— Dataset content —
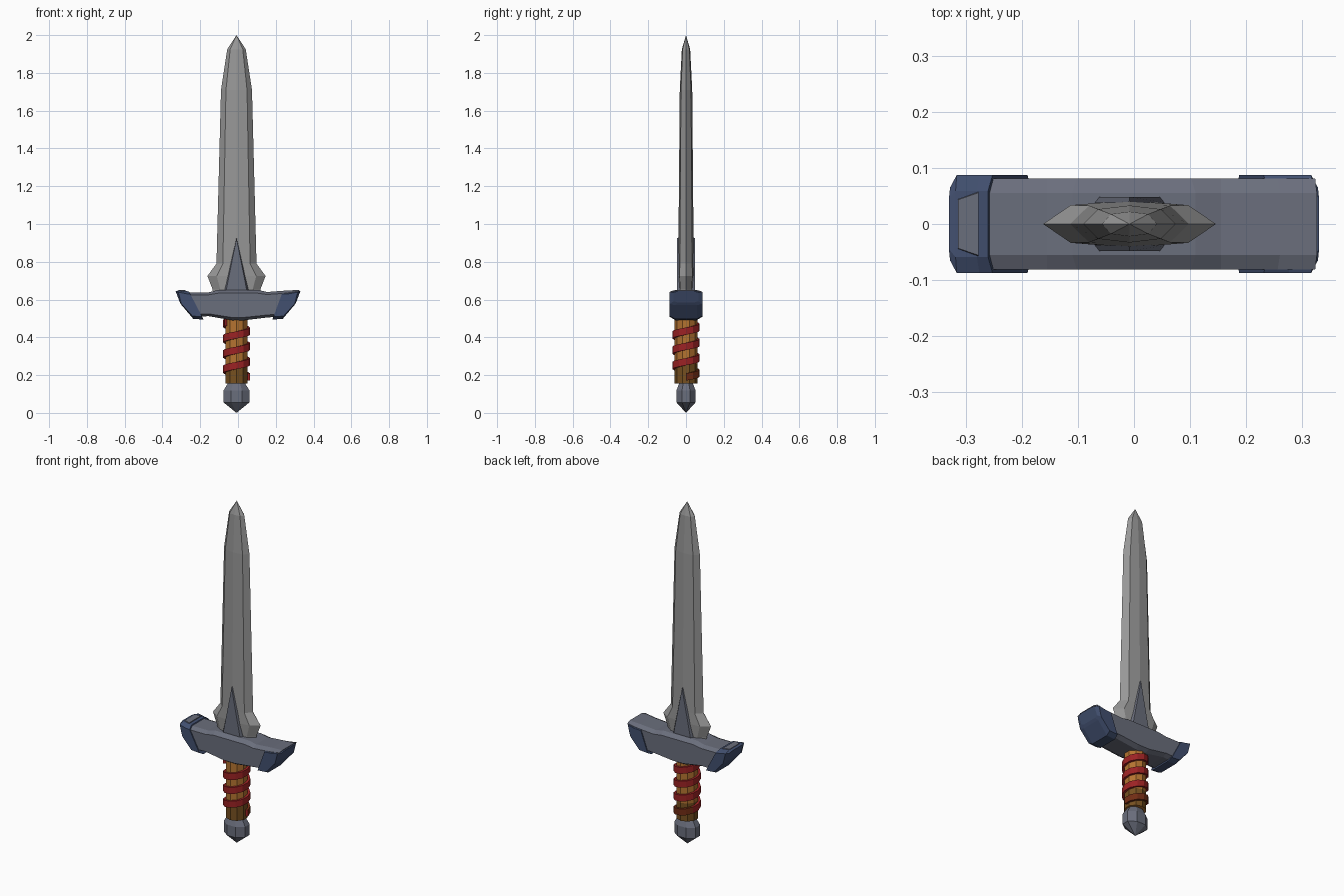
import bpy, bmesh, math

if "Cube" in bpy.data.objects:
    bpy.data.objects.remove(bpy.data.objects["Cube"])


def srgb(r, g, b):
    def lin(c):
        c /= 255
        return c / 12.92 if c <= 0.04045 else ((c + 0.055) / 1.055) ** 2.4
    return (lin(r), lin(g), lin(b), 1)


def material(name, *rgb):
    m = bpy.data.materials.new(name)
    m.diffuse_color = srgb(*rgb)
    m.use_nodes = True
    m.node_tree.nodes["Principled BSDF"].inputs["Base Color"].default_value = m.diffuse_color
    return m


STEEL = material("steel", 152, 152, 152)
IRON = material("iron grey", 106, 110, 124)
BLUE = material("dark blue", 66, 80, 112)
WOOD = material("orange wood", 180, 115, 48)
DARK_WOOD = material("dark wood", 118, 80, 32)
RED = material("red cord", 156, 34, 36)
DARK_RED = material("dark red cord", 112, 44, 20)

CX = -0.008  # the blade and handle sit slightly off the guard centre


def loft(name, rings, mats, rule=None):
    """Skin matching rings of points, close both ends, colour faces by rule."""
    bm = bmesh.new()
    vs = [[bm.verts.new(p) for p in ring] for ring in rings]
    n = len(vs[0])
    for i, (a, b) in enumerate(zip(vs, vs[1:])):
        for j in range(n):
            k = (j + 1) % n
            f = bm.faces.new((a[j], a[k], b[k], b[j]))
            f.material_index = rule(i) if rule else 0
    bm.faces.new(vs[0])
    last = bm.faces.new(vs[-1])
    last.material_index = rule(len(vs) - 2) if rule else 0
    bmesh.ops.remove_doubles(bm, verts=bm.verts, dist=0.0003)
    bmesh.ops.recalc_face_normals(bm, faces=bm.faces)
    me = bpy.data.meshes.new(name)
    bm.to_mesh(me)
    bm.free()
    for m in mats:
        me.materials.append(m)
    ob = bpy.data.objects.new(name, me)
    bpy.context.collection.objects.link(ob)
    return ob


# Blade: eight-sided lens section, flared at the base, tapering to a point
def blade_ring(z, w, t):
    shape = [(1, 0), (.68, .8), (0, 1), (-.68, .8),
             (-1, 0), (-.68, -.8), (0, -1), (.68, -.8)]
    return [(CX + x * w, y * t, z) for x, y in shape]


loft("blade", [blade_ring(*s) for s in [
    (.62, .122, .036), (.655, .127, .038), (.725, .154, .042), (.79, .106, .041),
    (1.71, .082, .033), (1.925, .049, .022), (2.0, .00005, .00005)]], [STEEL])


# Spikes: triangular plates with sloped edges, on both faces of the blade
for name, s in (("front_spike", -1), ("back_spike", 1)):
    loft(name, [[(CX - w, s * y, .63), (CX + w, s * y, .63), (CX, s * y, top)]
                for w, y, top in ((.072, .02, .93), (.066, .038, .93), (.058, .048, .925))],
         [IRON])


# Guard: chamfered sections running along x, each from a low to a high point
def guard_ring(xb, zb, xt, zt, d):
    shape = [(0, .68), (.1, 1), (.9, 1), (1, .68),
             (1, -.68), (.9, -1), (.1, -1), (0, -.68)]
    return [(xb + (xt - xb) * t, y * d, zb + (zt - zb) * t) for t, y in shape]


loft("guard", [guard_ring(*s, .081) for s in [
    (-.29, .575, -.315, .638), (-.22, .51, -.26, .638), (-.155, .512, -.155, .638),
    (-.03, .49, -.11, .65), (.03, .49, .11, .65), (.155, .505, .155, .64),
    (.22, .51, .26, .648), (.295, .585, .326, .651)]], [IRON])

# Guard end caps
for name, s, inner in (("left_cap", -1, .26), ("right_cap", 1, .237)):
    loft(name, [guard_ring(s * a, b, s * c, d, e) for a, b, c, d, e in [
        (.182, .494, inner, .643, .087), (.237, .498, .28, .646, .087),
        (.298, .57, .318, .647, .087), (.308, .585, .33, .644, .065)]], [BLUE])

# Grey plate let into the top of the left cap
loft("left_cap_plate", [[(-.314, y, z), (-.277, y * 1.3, z),
                         (-.277, -y * 1.3, z), (-.314, -y, z)]
                        for y, z in ((.045, .643), (.043, .650))], [IRON])


# Handle: grip and pommel turned around the vertical axis
def round_ring(z, rx, ry, n):
    k = 1 / math.cos(math.pi / n)
    return [(CX + rx * k * math.cos(2 * math.pi * (j + .5) / n),
             ry * k * math.sin(2 * math.pi * (j + .5) / n), z) for j in range(n)]


loft("grip", [round_ring(z, .057, .057, 10) for z in (.155, .26, .50)],
     [WOOD, DARK_WOOD], lambda i: 1 if i == 0 else 0)
loft("pommel", [round_ring(*s, 8) for s in [
    (.162, .042, .034), (.118, .069, .051), (.056, .069, .051), (0, .0001, .0001)]], [IRON])

# Cord: flat band climbing round the grip
STEPS, TURNS, PITCH = 12, 3.65, .081
cord = []
for i in range(int(STEPS * TURNS) + 1):
    a = 2 * math.pi * i / STEPS
    z = .19 + PITCH * i / STEPS
    cord.append([(CX + r * math.cos(a), r * math.sin(a), z + h)
                 for r, h in ((.05, -.019), (.072, -.019), (.072, .019), (.05, .019))])
loft("cord_wrap", cord, [RED, DARK_RED], lambda i: 1 if i < 5 else 0)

— Problem statement —
Exactly the lines from the one containing "STEPS, TURNS, PITCH = 12, 3.65, .081" through the final line above, and only those, should be given again.

— Written solution —
STEPS, TURNS, PITCH = 12, 3.65, .081
cord = []
for i in range(int(STEPS * TURNS) + 1):
    a = 2 * math.pi * i / STEPS
    z = .19 + PITCH * i / STEPS
    cord.append([(CX + r * math.cos(a), r * math.sin(a), z + h)
                 for r, h in ((.05, -.019), (.072, -.019), (.072, .019), (.05, .019))])
loft("cord_wrap", cord, [RED, DARK_RED], lambda i: 1 if i < 5 else 0)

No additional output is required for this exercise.